Each line below with the word "profile" needs to be copied.

[Extracted records]
------------------------------------------------------------
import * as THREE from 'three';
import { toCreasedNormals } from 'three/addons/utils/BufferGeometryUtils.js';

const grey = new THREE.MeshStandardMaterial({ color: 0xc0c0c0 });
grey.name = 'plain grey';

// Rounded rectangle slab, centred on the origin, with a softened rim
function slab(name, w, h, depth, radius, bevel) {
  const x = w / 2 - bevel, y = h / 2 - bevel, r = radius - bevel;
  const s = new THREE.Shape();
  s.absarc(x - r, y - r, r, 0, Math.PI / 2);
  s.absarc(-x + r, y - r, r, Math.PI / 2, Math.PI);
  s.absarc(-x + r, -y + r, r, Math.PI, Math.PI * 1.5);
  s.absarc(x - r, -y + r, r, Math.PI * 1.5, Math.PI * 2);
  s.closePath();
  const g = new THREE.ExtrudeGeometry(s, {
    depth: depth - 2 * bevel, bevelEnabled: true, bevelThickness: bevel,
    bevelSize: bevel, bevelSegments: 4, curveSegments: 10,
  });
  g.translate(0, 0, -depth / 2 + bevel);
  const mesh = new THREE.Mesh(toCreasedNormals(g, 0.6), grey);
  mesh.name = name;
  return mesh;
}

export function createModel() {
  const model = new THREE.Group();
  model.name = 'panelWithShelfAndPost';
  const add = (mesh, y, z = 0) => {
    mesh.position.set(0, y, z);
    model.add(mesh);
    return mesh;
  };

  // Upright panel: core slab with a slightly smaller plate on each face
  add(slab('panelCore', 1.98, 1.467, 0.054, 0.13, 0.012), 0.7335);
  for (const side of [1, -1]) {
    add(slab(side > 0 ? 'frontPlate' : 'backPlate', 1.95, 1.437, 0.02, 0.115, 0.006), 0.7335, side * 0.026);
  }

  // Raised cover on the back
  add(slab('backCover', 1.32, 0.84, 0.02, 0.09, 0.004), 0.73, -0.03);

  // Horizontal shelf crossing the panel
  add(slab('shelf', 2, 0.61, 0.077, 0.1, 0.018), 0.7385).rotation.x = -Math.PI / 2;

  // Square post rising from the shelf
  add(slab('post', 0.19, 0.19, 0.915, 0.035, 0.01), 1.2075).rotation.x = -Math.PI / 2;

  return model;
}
------------------------------------------------------------
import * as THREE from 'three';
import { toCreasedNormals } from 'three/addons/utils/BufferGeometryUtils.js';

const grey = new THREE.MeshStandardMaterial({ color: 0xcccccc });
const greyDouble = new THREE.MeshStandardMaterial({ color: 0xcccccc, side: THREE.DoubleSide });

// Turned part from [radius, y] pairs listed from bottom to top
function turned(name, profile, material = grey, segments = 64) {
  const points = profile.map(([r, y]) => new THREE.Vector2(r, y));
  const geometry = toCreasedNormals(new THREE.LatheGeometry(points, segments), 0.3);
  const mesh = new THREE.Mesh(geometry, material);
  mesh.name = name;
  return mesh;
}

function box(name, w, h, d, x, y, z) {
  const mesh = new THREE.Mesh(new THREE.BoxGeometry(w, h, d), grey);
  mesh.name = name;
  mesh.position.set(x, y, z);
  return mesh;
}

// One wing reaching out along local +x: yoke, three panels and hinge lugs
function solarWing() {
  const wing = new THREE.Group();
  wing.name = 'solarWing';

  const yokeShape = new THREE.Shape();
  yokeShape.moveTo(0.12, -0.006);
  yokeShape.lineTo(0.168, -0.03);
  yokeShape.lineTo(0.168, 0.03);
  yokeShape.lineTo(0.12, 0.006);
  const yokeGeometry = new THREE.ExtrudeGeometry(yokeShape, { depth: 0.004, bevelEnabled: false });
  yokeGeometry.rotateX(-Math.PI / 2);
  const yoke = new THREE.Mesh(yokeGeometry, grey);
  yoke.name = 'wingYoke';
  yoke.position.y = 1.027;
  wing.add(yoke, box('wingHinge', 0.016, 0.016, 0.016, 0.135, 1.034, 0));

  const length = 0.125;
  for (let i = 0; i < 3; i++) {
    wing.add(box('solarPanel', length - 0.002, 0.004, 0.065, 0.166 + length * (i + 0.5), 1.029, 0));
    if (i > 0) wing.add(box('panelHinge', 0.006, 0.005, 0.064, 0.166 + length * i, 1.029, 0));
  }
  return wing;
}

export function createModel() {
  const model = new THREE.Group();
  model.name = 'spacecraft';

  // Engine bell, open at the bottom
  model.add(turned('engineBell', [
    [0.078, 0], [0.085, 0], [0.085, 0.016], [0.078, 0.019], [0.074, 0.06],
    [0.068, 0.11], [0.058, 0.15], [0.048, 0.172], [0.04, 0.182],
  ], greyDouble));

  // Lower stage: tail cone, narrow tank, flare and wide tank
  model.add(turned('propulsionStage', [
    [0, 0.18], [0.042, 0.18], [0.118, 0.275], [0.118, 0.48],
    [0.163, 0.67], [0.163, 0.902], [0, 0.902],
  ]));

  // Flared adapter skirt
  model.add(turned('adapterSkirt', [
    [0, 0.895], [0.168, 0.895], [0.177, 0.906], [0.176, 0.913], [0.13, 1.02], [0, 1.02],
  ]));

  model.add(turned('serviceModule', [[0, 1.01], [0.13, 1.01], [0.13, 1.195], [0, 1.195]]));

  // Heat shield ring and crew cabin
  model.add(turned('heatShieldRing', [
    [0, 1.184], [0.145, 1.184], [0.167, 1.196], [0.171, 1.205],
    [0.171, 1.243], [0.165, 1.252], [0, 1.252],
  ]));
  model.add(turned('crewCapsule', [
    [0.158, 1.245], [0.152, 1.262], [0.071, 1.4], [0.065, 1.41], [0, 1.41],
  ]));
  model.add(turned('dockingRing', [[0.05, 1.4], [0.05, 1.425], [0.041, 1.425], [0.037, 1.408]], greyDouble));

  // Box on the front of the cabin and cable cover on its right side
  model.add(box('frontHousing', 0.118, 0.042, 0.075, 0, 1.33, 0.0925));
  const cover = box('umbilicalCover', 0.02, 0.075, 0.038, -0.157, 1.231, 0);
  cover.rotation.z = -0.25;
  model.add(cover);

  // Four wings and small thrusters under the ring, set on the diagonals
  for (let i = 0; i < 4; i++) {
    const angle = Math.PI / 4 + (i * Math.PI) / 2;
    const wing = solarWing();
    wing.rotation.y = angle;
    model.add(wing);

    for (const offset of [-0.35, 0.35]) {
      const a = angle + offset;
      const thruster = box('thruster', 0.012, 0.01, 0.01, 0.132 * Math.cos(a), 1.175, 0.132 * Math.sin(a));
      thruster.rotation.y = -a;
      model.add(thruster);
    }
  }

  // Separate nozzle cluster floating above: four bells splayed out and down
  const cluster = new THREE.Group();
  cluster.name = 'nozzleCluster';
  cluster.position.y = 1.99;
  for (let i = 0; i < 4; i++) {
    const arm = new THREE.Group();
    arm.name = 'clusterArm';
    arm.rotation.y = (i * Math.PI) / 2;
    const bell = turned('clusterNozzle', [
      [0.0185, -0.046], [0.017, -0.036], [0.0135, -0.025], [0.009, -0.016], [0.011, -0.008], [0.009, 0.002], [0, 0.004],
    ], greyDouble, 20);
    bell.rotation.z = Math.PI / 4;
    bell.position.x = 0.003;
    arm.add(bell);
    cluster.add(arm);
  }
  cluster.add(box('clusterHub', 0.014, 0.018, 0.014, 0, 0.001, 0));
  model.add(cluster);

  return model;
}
------------------------------------------------------------
◆ **Solution to this task**
function turned(name, profile, material = grey, segments = 64) {
  const points = profile.map(([r, y]) => new THREE.Vector2(r, y));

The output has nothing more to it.